- **Goal of the exercise**:
The answer must consist of every line in the records below that contains the string "plain".

+++++

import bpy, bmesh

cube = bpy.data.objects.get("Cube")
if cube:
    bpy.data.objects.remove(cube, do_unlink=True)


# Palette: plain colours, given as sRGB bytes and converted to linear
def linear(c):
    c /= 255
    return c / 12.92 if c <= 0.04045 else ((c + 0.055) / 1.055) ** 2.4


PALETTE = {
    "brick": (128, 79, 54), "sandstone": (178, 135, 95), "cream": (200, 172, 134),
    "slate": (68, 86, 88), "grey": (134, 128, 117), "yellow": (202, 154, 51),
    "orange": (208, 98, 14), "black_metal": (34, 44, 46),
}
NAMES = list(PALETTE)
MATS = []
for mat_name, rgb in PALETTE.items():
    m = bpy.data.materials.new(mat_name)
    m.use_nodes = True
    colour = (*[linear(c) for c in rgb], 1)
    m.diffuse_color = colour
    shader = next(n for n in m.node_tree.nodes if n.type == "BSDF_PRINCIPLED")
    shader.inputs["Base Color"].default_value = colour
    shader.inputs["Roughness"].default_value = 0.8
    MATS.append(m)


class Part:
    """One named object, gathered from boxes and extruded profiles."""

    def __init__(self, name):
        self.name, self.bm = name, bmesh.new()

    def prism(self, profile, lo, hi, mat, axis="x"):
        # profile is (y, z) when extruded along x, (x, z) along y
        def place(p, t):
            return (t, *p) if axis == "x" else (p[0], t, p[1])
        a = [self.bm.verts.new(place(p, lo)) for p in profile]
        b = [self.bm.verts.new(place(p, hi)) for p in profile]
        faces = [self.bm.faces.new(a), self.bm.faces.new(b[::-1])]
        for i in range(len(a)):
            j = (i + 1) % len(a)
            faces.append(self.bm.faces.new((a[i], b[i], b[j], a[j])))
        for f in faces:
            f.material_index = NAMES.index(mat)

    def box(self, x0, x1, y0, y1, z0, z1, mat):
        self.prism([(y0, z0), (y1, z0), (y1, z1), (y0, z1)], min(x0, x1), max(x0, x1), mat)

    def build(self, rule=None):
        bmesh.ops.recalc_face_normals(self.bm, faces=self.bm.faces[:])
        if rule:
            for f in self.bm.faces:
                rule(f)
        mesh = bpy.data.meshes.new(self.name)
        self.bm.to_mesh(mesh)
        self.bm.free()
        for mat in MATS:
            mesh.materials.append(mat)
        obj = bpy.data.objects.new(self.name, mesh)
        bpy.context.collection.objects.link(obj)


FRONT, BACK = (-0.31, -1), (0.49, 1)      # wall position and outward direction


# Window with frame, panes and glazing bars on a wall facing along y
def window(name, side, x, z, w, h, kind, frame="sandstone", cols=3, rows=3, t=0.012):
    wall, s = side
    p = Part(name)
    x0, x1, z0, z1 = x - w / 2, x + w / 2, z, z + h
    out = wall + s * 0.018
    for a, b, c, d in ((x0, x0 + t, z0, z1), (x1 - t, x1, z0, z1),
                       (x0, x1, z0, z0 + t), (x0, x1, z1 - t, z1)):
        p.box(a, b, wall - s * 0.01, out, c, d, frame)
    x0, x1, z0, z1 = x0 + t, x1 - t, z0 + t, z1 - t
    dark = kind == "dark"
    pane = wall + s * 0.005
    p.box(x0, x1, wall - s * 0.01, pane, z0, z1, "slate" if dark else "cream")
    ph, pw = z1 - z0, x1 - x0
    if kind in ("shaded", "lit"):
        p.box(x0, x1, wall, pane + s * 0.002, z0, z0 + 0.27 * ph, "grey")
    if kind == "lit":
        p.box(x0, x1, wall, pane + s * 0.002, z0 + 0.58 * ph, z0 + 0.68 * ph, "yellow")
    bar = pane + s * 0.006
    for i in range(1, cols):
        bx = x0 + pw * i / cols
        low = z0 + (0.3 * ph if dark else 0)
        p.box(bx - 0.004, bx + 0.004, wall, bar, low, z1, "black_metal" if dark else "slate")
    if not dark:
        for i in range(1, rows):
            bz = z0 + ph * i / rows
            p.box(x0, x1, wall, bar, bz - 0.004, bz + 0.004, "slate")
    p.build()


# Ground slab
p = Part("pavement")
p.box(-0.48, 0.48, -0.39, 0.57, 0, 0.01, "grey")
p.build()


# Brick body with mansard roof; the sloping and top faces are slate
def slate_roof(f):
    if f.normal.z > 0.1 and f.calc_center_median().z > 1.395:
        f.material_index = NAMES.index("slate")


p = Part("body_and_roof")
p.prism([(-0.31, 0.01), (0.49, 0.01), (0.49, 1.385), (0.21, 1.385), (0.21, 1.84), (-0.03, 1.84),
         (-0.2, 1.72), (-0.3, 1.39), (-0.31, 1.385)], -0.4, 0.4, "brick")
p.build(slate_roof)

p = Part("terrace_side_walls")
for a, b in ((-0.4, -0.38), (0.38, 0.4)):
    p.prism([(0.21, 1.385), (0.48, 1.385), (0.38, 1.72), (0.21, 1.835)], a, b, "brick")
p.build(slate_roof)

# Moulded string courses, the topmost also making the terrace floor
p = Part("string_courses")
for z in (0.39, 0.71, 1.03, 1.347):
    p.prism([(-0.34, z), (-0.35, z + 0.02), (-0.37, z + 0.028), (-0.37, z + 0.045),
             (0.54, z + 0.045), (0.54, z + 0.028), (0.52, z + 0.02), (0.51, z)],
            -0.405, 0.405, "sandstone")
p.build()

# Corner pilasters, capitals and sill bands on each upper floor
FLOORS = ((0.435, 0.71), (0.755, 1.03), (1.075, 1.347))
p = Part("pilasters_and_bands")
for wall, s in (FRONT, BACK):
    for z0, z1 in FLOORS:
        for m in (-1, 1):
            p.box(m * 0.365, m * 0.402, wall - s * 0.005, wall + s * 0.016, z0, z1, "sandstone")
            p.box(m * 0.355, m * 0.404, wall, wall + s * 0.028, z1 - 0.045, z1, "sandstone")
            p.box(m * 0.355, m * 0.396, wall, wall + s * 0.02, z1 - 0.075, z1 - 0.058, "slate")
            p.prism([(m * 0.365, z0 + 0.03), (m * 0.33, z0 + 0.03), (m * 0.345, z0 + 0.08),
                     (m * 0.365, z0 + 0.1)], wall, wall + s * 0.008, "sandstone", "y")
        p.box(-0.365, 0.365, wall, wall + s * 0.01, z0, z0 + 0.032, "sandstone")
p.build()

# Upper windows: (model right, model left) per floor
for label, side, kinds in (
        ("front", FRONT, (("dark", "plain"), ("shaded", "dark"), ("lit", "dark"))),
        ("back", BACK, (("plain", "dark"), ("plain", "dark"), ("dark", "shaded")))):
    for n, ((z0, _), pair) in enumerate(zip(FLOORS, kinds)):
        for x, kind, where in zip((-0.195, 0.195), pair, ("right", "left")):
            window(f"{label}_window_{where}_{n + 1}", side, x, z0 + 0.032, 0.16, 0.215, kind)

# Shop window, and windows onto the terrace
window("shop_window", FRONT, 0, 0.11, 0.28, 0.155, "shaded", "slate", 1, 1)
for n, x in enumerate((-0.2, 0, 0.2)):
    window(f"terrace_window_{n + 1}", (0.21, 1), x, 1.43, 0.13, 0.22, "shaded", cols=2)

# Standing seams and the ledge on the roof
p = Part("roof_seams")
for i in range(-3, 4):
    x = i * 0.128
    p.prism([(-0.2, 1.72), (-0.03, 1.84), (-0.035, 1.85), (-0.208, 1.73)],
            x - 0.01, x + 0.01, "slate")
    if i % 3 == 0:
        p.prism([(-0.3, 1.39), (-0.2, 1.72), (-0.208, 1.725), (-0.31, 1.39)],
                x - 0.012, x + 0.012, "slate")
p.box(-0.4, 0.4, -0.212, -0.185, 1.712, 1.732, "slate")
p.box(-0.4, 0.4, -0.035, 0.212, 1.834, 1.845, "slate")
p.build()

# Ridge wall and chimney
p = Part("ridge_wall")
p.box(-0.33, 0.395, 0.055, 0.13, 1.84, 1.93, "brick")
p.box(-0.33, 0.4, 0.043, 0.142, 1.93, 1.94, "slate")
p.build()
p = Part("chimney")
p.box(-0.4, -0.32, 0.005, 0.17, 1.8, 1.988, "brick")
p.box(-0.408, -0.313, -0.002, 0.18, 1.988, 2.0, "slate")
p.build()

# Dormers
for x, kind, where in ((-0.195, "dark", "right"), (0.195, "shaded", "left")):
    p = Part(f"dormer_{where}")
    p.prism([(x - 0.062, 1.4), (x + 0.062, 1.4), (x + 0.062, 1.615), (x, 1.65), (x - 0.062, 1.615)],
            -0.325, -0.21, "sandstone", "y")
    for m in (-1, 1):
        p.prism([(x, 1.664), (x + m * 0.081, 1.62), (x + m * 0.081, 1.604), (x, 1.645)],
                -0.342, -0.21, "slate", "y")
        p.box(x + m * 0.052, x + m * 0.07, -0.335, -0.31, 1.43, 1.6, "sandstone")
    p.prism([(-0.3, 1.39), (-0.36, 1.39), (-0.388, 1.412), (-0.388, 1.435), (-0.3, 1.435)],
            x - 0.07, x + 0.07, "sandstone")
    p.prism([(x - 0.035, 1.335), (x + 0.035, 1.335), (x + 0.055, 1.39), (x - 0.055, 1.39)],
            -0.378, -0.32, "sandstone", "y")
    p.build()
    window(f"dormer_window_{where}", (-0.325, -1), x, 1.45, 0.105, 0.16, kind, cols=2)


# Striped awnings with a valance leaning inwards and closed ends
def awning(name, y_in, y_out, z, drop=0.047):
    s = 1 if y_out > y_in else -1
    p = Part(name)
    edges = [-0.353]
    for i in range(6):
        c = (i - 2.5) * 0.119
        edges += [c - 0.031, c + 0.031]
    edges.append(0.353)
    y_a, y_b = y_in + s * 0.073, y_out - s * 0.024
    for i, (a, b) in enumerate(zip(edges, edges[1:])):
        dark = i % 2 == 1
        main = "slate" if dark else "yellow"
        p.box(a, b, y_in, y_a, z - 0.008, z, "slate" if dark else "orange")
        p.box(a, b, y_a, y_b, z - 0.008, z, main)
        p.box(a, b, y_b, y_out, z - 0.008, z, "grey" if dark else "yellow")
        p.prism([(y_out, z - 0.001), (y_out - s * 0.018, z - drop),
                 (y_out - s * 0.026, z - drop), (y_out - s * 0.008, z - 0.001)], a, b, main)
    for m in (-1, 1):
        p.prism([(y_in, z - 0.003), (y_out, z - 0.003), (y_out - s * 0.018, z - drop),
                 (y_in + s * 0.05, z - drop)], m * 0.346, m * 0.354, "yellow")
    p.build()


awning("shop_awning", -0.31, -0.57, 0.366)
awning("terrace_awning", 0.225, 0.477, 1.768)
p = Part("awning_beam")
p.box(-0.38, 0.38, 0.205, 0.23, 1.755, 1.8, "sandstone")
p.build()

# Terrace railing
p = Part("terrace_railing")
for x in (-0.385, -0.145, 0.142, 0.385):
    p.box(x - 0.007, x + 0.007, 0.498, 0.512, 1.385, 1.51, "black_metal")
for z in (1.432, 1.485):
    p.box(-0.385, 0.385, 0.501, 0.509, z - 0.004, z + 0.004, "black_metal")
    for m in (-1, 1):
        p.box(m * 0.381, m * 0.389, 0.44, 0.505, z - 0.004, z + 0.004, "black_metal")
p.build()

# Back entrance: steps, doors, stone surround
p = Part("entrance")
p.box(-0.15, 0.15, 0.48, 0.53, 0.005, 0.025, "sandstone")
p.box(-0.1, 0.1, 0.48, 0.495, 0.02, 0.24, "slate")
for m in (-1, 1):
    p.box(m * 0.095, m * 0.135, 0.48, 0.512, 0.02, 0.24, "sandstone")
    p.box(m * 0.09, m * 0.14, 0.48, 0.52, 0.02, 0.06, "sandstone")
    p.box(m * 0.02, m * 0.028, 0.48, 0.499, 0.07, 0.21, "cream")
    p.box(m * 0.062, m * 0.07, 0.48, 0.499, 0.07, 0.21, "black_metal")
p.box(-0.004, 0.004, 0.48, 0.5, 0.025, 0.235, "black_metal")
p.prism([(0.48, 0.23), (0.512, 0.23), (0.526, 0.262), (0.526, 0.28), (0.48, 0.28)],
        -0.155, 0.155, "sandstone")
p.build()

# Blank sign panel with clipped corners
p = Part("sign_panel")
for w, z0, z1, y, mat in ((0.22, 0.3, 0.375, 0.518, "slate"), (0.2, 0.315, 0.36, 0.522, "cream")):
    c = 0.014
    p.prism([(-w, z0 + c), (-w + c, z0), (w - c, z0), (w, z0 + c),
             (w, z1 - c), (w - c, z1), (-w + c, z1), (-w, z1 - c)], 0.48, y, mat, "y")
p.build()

+++++

- **Answer section**:
# Palette: plain colours, given as sRGB bytes and converted to linear
        ("front", FRONT, (("dark", "plain"), ("shaded", "dark"), ("lit", "dark"))),
        ("back", BACK, (("plain", "dark"), ("plain", "dark"), ("dark", "shaded")))):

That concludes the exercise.